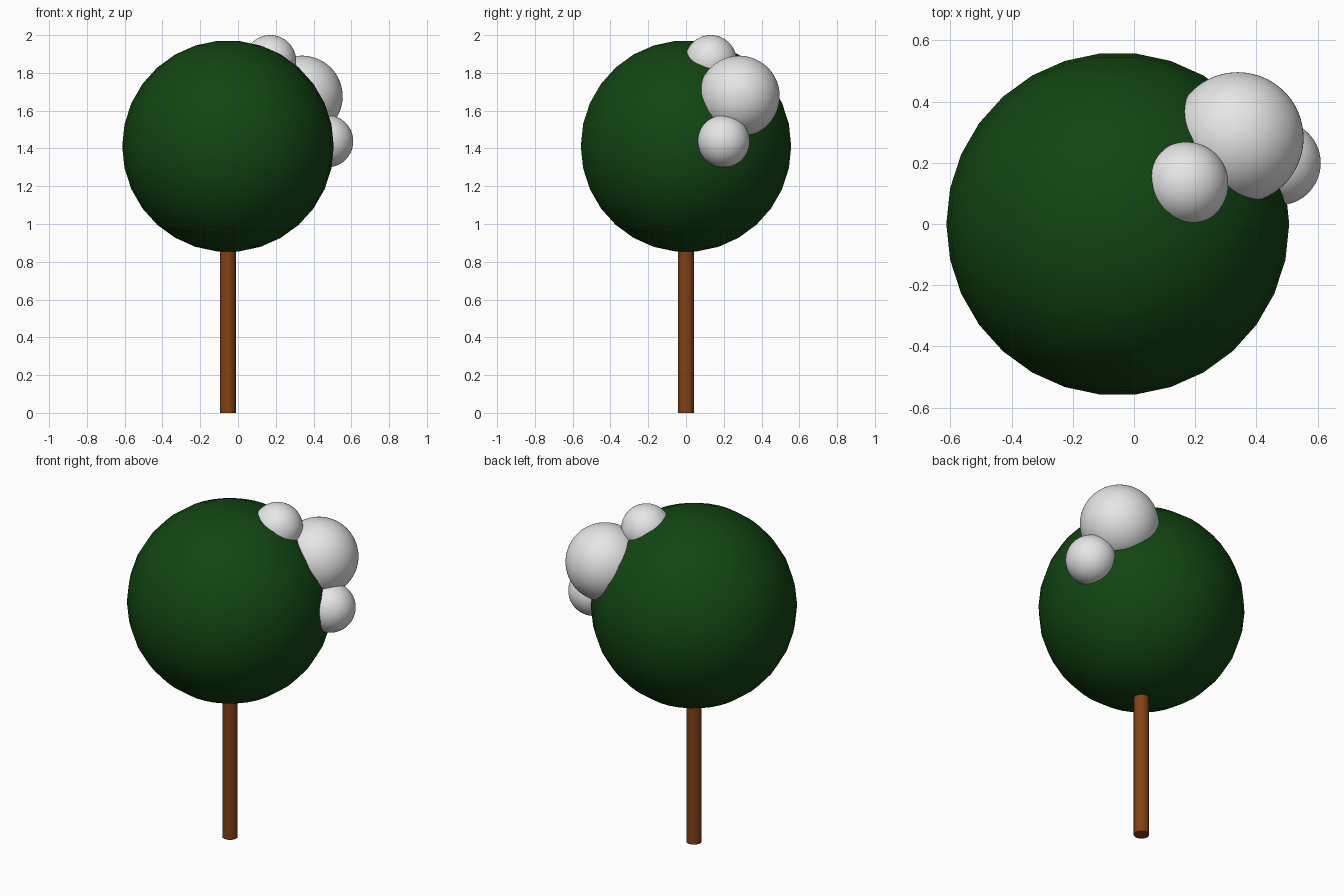
import bpy, bmesh, math

if "Cube" in bpy.data.objects:
    bpy.data.objects.remove(bpy.data.objects["Cube"])

CX = -0.053  # trunk and crown axis


def material(name, rgb):
    m = bpy.data.materials.new(name)
    m.diffuse_color = (*rgb, 1.0)
    m.use_nodes = True
    m.node_tree.nodes["Principled BSDF"].inputs["Base Color"].default_value = m.diffuse_color
    return m


def ringed_ball(name, center, radius, sides, mat):
    """Ball of stacked rings with small flat caps at top and bottom."""
    bm = bmesh.new()
    count = sides // 2
    rings = []
    for i in range(count):
        phi = math.pi * (i + 0.5) / count
        r, z = radius * math.sin(phi), radius * math.cos(phi)
        rings.append([bm.verts.new((r * math.cos(2 * math.pi * k / sides),
                                    r * math.sin(2 * math.pi * k / sides), z))
                      for k in range(sides)])
    for upper, lower in zip(rings, rings[1:]):
        for k in range(sides):
            n = (k + 1) % sides
            bm.faces.new((upper[k], lower[k], lower[n], upper[n]))
    bm.faces.new(rings[0])
    bm.faces.new(rings[-1][::-1])
    for f in bm.faces:
        f.smooth = True
    mesh = bpy.data.meshes.new(name)
    bm.to_mesh(mesh)
    bm.free()
    mesh.materials.append(mat)
    ob = bpy.data.objects.new(name, mesh)
    ob.location = center
    bpy.context.collection.objects.link(ob)
    return ob


green = material("dark green", (0.006, 0.061, 0.006))
brown = material("bark brown", (0.223, 0.054, 0.007))
white = material("pale grey", (0.79, 0.79, 0.79))

# Trunk, running up into the crown
bpy.ops.mesh.primitive_cylinder_add(vertices=30, radius=0.042, depth=0.95,
                                    location=(CX, 0, 0.475))
trunk = bpy.context.object
trunk.name = "trunk"
trunk.data.materials.append(brown)
bpy.ops.object.shade_smooth_by_angle(angle=math.radians(40))

# Crown: coarse ball
ringed_ball("crown", (CX, 0, 1.412), 0.56, 30, green)

# Snow clumps on the back right of the crown: fine balls
for name, center, radius in (
        ("snow_clump_large", (0.339, 0.281, 1.676), 0.215),
        ("snow_clump_side", (0.472, 0.199, 1.438), 0.138),
        ("snow_clump_top", (0.171, 0.131, 1.863), 0.137)):
    ringed_ball(name, center, radius, 80, white)
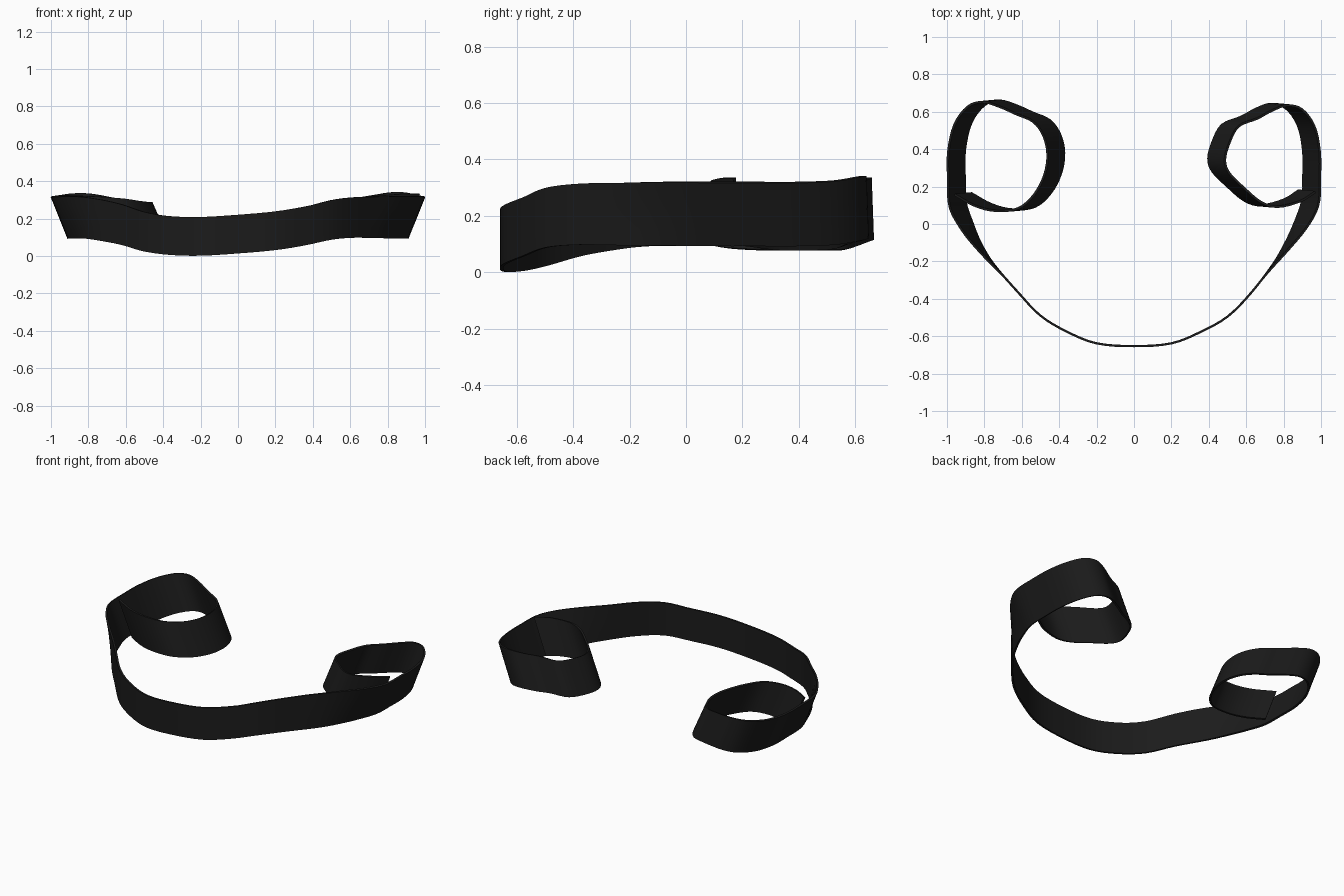
import bpy
import bmesh
from mathutils import Vector

if "Cube" in bpy.data.objects:
    bpy.data.objects.remove(bpy.data.objects["Cube"])

# Lower edge of the band (x, y, z): left loop end, round the loop, along the front, right loop
LEFT_LOOP = [(-.87, .165, .10), (-.76, .105, .10), (-.65, .078, .10), (-.53, .092, .095),
             (-.445, .165, .085), (-.39, .27, .08), (-.373, .38, .08), (-.395, .48, .08),
             (-.45, .555, .08), (-.54, .595, .09), (-.63, .635, .105), (-.72, .66, .115),
             (-.80, .635, .11), (-.87, .54, .10), (-.903, .40, .095), (-.905, .26, .095)]
FRONT = [(-.90, .12, .095), (-.865, .01, .095), (-.82, -.10, .095), (-.75, -.215, .085),
         (-.62, -.365, .06), (-.50, -.49, .025), (-.36, -.575, .006), (-.20, -.638, .002),
         (0, -.653, .014), (.20, -.638, .032), (.36, -.575, .058), (.50, -.495, .088),
         (.62, -.375, .098), (.74, -.22, .096), (.81, -.10, .096), (.86, .01, .096)]
RIGHT_LOOP = [(.90, .13, .095), (.905, .26, .095), (.903, .40, .095), (.875, .53, .10),
              (.81, .62, .115), (.73, .642, .12), (.65, .615, .11), (.57, .572, .10),
              (.47, .53, .085), (.42, .44, .08), (.397, .35, .08), (.42, .28, .085),
              (.50, .20, .095), (.59, .125, .10), (.68, .10, .105), (.80, .13, .11),
              (.88, .18, .11)]
STEPS, COLS, THICK = 4, 4, 0.012


def smooth_path(pts):
    """Catmull-Rom resampling of a list of points."""
    p = [Vector(q) for q in pts]
    p = [2 * p[0] - p[1]] + p + [2 * p[-1] - p[-2]]
    out = []
    for i in range(1, len(p) - 2):
        a, b, c, d = p[i - 1:i + 3]
        for s in range(STEPS):
            t = s / STEPS
            out.append(0.5 * (2 * b + (c - a) * t + (2 * a - 5 * b + 4 * c - d) * t * t
                              + (3 * b - a - 3 * c + d) * t ** 3))
    out.append(p[-2])
    return out


def upper_edge(q):
    """The band is upright at the front and leans outward towards the loops."""
    t = min(max((q.y + .30) / .40, 0), 1)
    t = t * t * (3 - 2 * t)
    side = 1 if q.x > 0 else -1
    height = .207 + .017 * min(max((abs(q.x) - .4) / .4, 0), 1)
    return q + Vector((side * .09 * t, -.008 * t, height))


# Band surface
bm = bmesh.new()
rows = []
for q in smooth_path(LEFT_LOOP + FRONT + RIGHT_LOOP):
    top = upper_edge(q)
    rows.append([bm.verts.new(q.lerp(top, j / COLS)) for j in range(COLS + 1)])
for r0, r1 in zip(rows, rows[1:]):
    for j in range(COLS):
        bm.faces.new((r0[j], r1[j], r1[j + 1], r0[j + 1]))
mesh = bpy.data.meshes.new("looped_strap")
bm.to_mesh(mesh)
bm.free()
strap = bpy.data.objects.new("looped_strap", mesh)
bpy.context.collection.objects.link(strap)

# Fabric thickness
mod = strap.modifiers.new("thickness", 'SOLIDIFY')
mod.thickness = THICK
mod.offset = 0

# Black fabric
mat = bpy.data.materials.new("black fabric")
mat.diffuse_color = (0.011, 0.011, 0.011, 1)
mat.use_nodes = True
mat.node_tree.nodes["Principled BSDF"].inputs["Base Color"].default_value = mat.diffuse_color
mesh.materials.append(mat)

bpy.context.view_layer.objects.active = strap
strap.select_set(True)
bpy.ops.object.modifier_apply(modifier="thickness")
bpy.ops.object.shade_smooth_by_angle(angle=0.7)
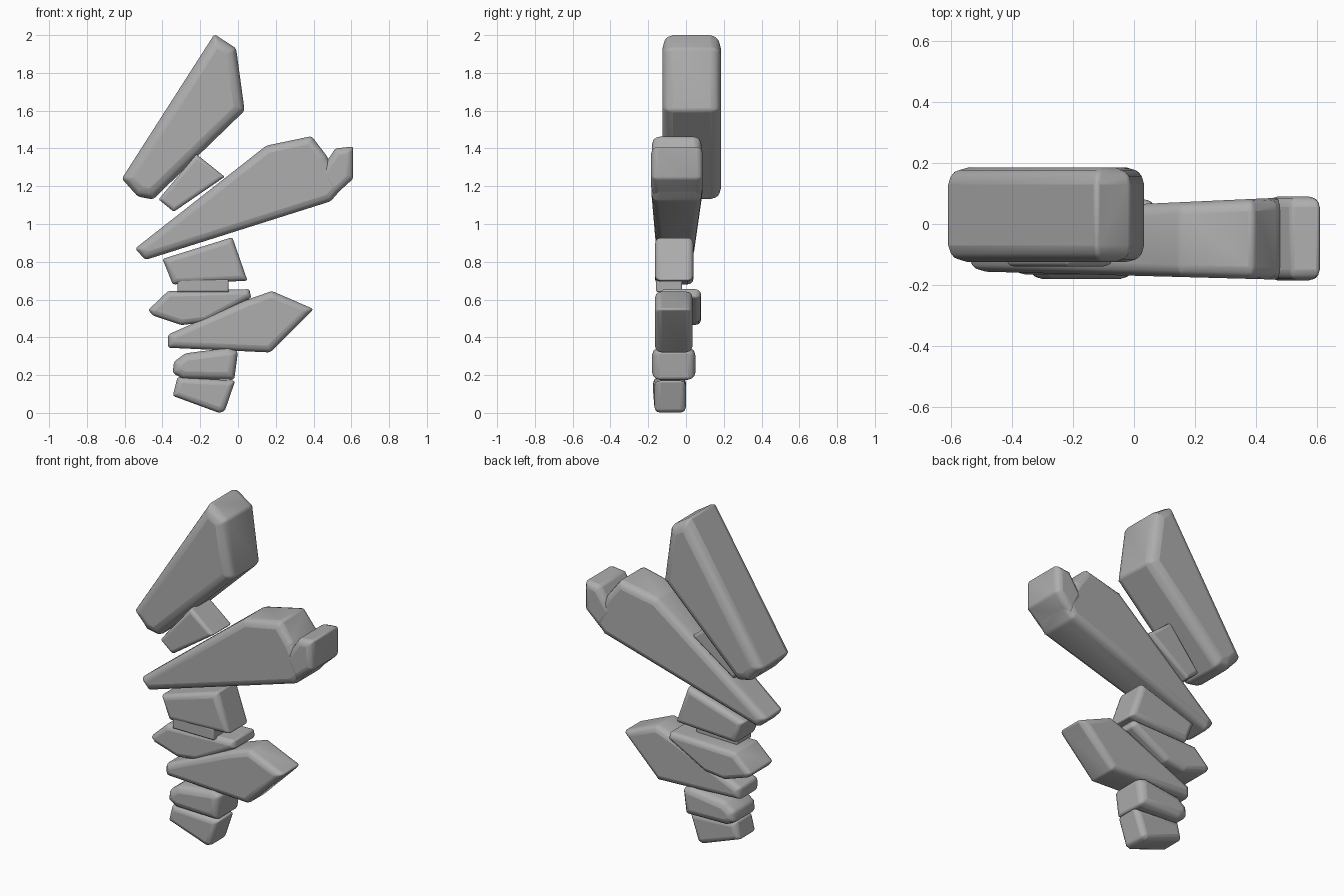
import bpy
import bmesh
import math

cube = bpy.data.objects.get("Cube")
if cube:
    bpy.data.objects.remove(cube)

stone = bpy.data.materials.new("grey_stone")
stone.use_nodes = True
GREY = (0.42, 0.42, 0.42, 1)
stone.diffuse_color = GREY
stone.node_tree.nodes["Principled BSDF"].inputs["Base Color"].default_value = GREY


def rock(name, outline, left, right, rim=0.04, corner=0.35):
    """Extrude an (x, z) outline; depth (front, back) blends from left end to right end."""
    lo = min(p[0] for p in outline)
    hi = max(p[0] for p in outline)
    bm = bmesh.new()
    rings = []
    for side in (0, 1):
        ring = []
        for x, z in outline:
            t = (x - lo) / (hi - lo)
            ring.append(bm.verts.new((x, left[side] + (right[side] - left[side]) * t, z)))
        rings.append(ring)
        bm.faces.new(ring)
    n = len(outline)
    for i in range(n):
        j = (i + 1) % n
        bm.faces.new((rings[0][i], rings[0][j], rings[1][j], rings[1][i]))
    bmesh.ops.recalc_face_normals(bm, faces=bm.faces)

    # Wide rounding on the front and back rims, tighter on the corners
    weight = bm.edges.layers.float.new("bevel_weight_edge")
    crossing = {frozenset((a, b)) for a, b in zip(*rings)}
    for e in bm.edges:
        e[weight] = corner if frozenset(e.verts) in crossing else 1.0
    mesh = bpy.data.meshes.new(name)
    bm.to_mesh(mesh)
    bm.free()
    mesh.materials.append(stone)
    obj = bpy.data.objects.new(name, mesh)
    bpy.context.collection.objects.link(obj)
    bevel = obj.modifiers.new("worn_edges", "BEVEL")
    bevel.limit_method = "WEIGHT"
    bevel.width = rim
    bevel.segments = 3
    bpy.ops.object.select_all(action="DESELECT")
    obj.select_set(True)
    bpy.context.view_layer.objects.active = obj
    bpy.ops.object.shade_smooth_by_angle(angle=math.radians(50))
    return obj


# Lower stack
rock("base_stone", [(-.345, .09), (-.32, .19), (-.015, .17), (-.07, .01), (-.10, 0)],
     (-.175, 0), (-.165, 0), .03)
rock("second_stone", [(-.34, .27), (-.28, .315), (-.05, .345), (0, .325), (-.02, .175),
                      (-.29, .18), (-.345, .21)], (-.18, .05), (-.18, .05))
rock("wedge_stone", [(-.37, .415), (.05, .6), (.18, .645), (.40, .55), (.17, .32), (-.37, .345)],
     (-.165, .035), (-.165, .035), .035)
rock("pointed_stone", [(-.475, .545), (-.37, .645), (.06, .655), (.07, .61), (-.17, .48),
                       (-.30, .465), (-.45, .515)], (-.155, .08), (-.14, .08), .035)
rock("thin_stone", [(-.32, .64), (-.32, .71), (-.05, .71), (-.05, .64)],
     (-.16, -.02), (-.16, -.02), .01)
rock("middle_stone", [(-.40, .815), (-.03, .93), (.05, .70), (-.345, .68)],
     (-.165, .04), (-.165, .04), .03)

# Long leaning slab with its end block
rock("long_slab", [(-.545, .87), (-.49, .81), (.49, 1.12), (.56, 1.2), (.47, 1.36),
                   (.39, 1.465), (.15, 1.415)], (-.155, .04), (-.185, .09), .04)
rock("end_block", [(.43, 1.27), (.515, 1.4), (.61, 1.41), (.61, 1.24), (.50, 1.14)],
     (-.185, .09), (-.185, .09), .035)

# Top slab and the stone supporting it
rock("support_stone", [(-.42, 1.13), (-.22, 1.37), (-.07, 1.25), (-.34, 1.065)],
     (-.14, .05), (-.14, .05), .02)
rock("top_slab", [(-.615, 1.24), (-.125, 2.005), (-.01, 1.93), (.035, 1.6),
                  (-.45, 1.13), (-.53, 1.145)], (-.125, .185), (-.125, .185), .055, .25)
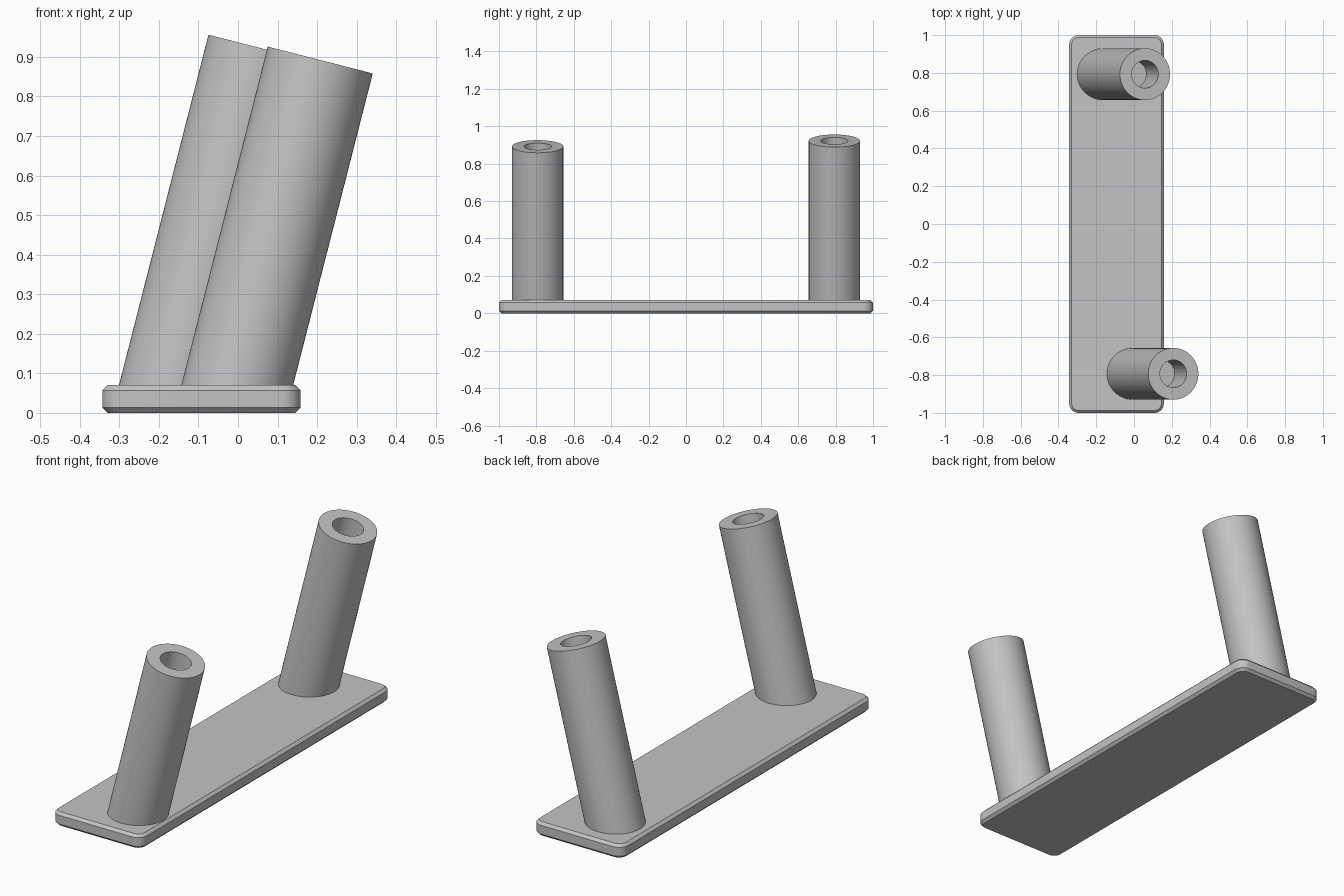
import bpy, bmesh, math
from mathutils import Matrix, Vector

cube = bpy.data.objects.get("Cube")
if cube:
    bpy.data.objects.remove(cube, do_unlink=True)

# Single plain grey
grey = bpy.data.materials.new("plain grey")
grey.use_nodes = True
COLOR = (0.55, 0.55, 0.55, 1)
grey.diffuse_color = COLOR
grey.node_tree.nodes["Principled BSDF"].inputs["Base Color"].default_value = COLOR

TILT = 0.25          # lean of the pegs towards +x, radians
RADIUS, BORE = 0.137, 0.073
BORE_DEPTH = 0.255
SEGMENTS = 64


def finish(name, bm):
    bmesh.ops.recalc_face_normals(bm, faces=bm.faces)
    mesh = bpy.data.meshes.new(name)
    bm.to_mesh(mesh)
    bm.free()
    mesh.materials.append(grey)
    obj = bpy.data.objects.new(name, mesh)
    bpy.context.collection.objects.link(obj)
    bpy.ops.object.select_all(action='DESELECT')
    obj.select_set(True)
    bpy.context.view_layer.objects.active = obj
    bpy.ops.object.shade_smooth_by_angle(angle=math.radians(30))
    return obj


# Base plate: rounded corners, then chamfered top and bottom rims
def base_plate(x0, x1, half_y, height, corner, chamfer):
    bm = bmesh.new()
    bmesh.ops.create_cube(bm, size=1)
    for v in bm.verts:
        v.co = ((x0 + x1) / 2 + v.co.x * (x1 - x0), v.co.y * 2 * half_y, (v.co.z + 0.5) * height)
    uprights = [e for e in bm.edges if abs(e.verts[0].co.z - e.verts[1].co.z) > height / 2]
    bmesh.ops.bevel(bm, geom=uprights, offset=corner, segments=8, profile=0.5, affect='EDGES')
    rims = [e for e in bm.edges if abs(e.verts[0].co.z - e.verts[1].co.z) < 1e-5]
    bmesh.ops.bevel(bm, geom=rims, offset=chamfer, segments=1, affect='EDGES')
    return finish("base_plate", bm)


# Leaning peg with a blind hole: a closed profile turned about its own axis
def peg(name, top, foot_z):
    length = (top.z - foot_z) / math.cos(TILT)
    profile = [(0, -length), (RADIUS, -length), (RADIUS, 0),
               (BORE, 0), (BORE, -BORE_DEPTH), (0, -BORE_DEPTH)]
    bm = bmesh.new()
    verts = [bm.verts.new((r, 0, z)) for r, z in profile]
    edges = [bm.edges.new(pair) for pair in zip(verts, verts[1:])]
    bmesh.ops.spin(bm, geom=verts + edges, cent=(0, 0, 0), axis=(0, 0, 1),
                   angle=math.tau, steps=SEGMENTS)
    bmesh.ops.remove_doubles(bm, verts=bm.verts, dist=1e-5)
    bm.transform(Matrix.Translation(top) @ Matrix.Rotation(TILT, 4, 'Y'))
    return finish(name, bm)


base_plate(-0.343, 0.158, 1.0, 0.07, 0.05, 0.013)
peg("front_peg", Vector((0.208, -0.793, 0.892)), 0.035)
peg("back_peg", Vector((0.058, 0.793, 0.922)), 0.035)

========================

[Exercise directions]: Taking the material above, extract exactly and only the lines from the line with "bm.faces.new(rings[0])" to the line with "(0.006, 0.061, 0.006))", inclusive of both.

[Written answer]:
    bm.faces.new(rings[0])
    bm.faces.new(rings[-1][::-1])
    for f in bm.faces:
        f.smooth = True
    mesh = bpy.data.meshes.new(name)
    bm.to_mesh(mesh)
    bm.free()
    mesh.materials.append(mat)
    ob = bpy.data.objects.new(name, mesh)
    ob.location = center
    bpy.context.collection.objects.link(ob)
    return ob


green = material("dark green", (0.006, 0.061, 0.006))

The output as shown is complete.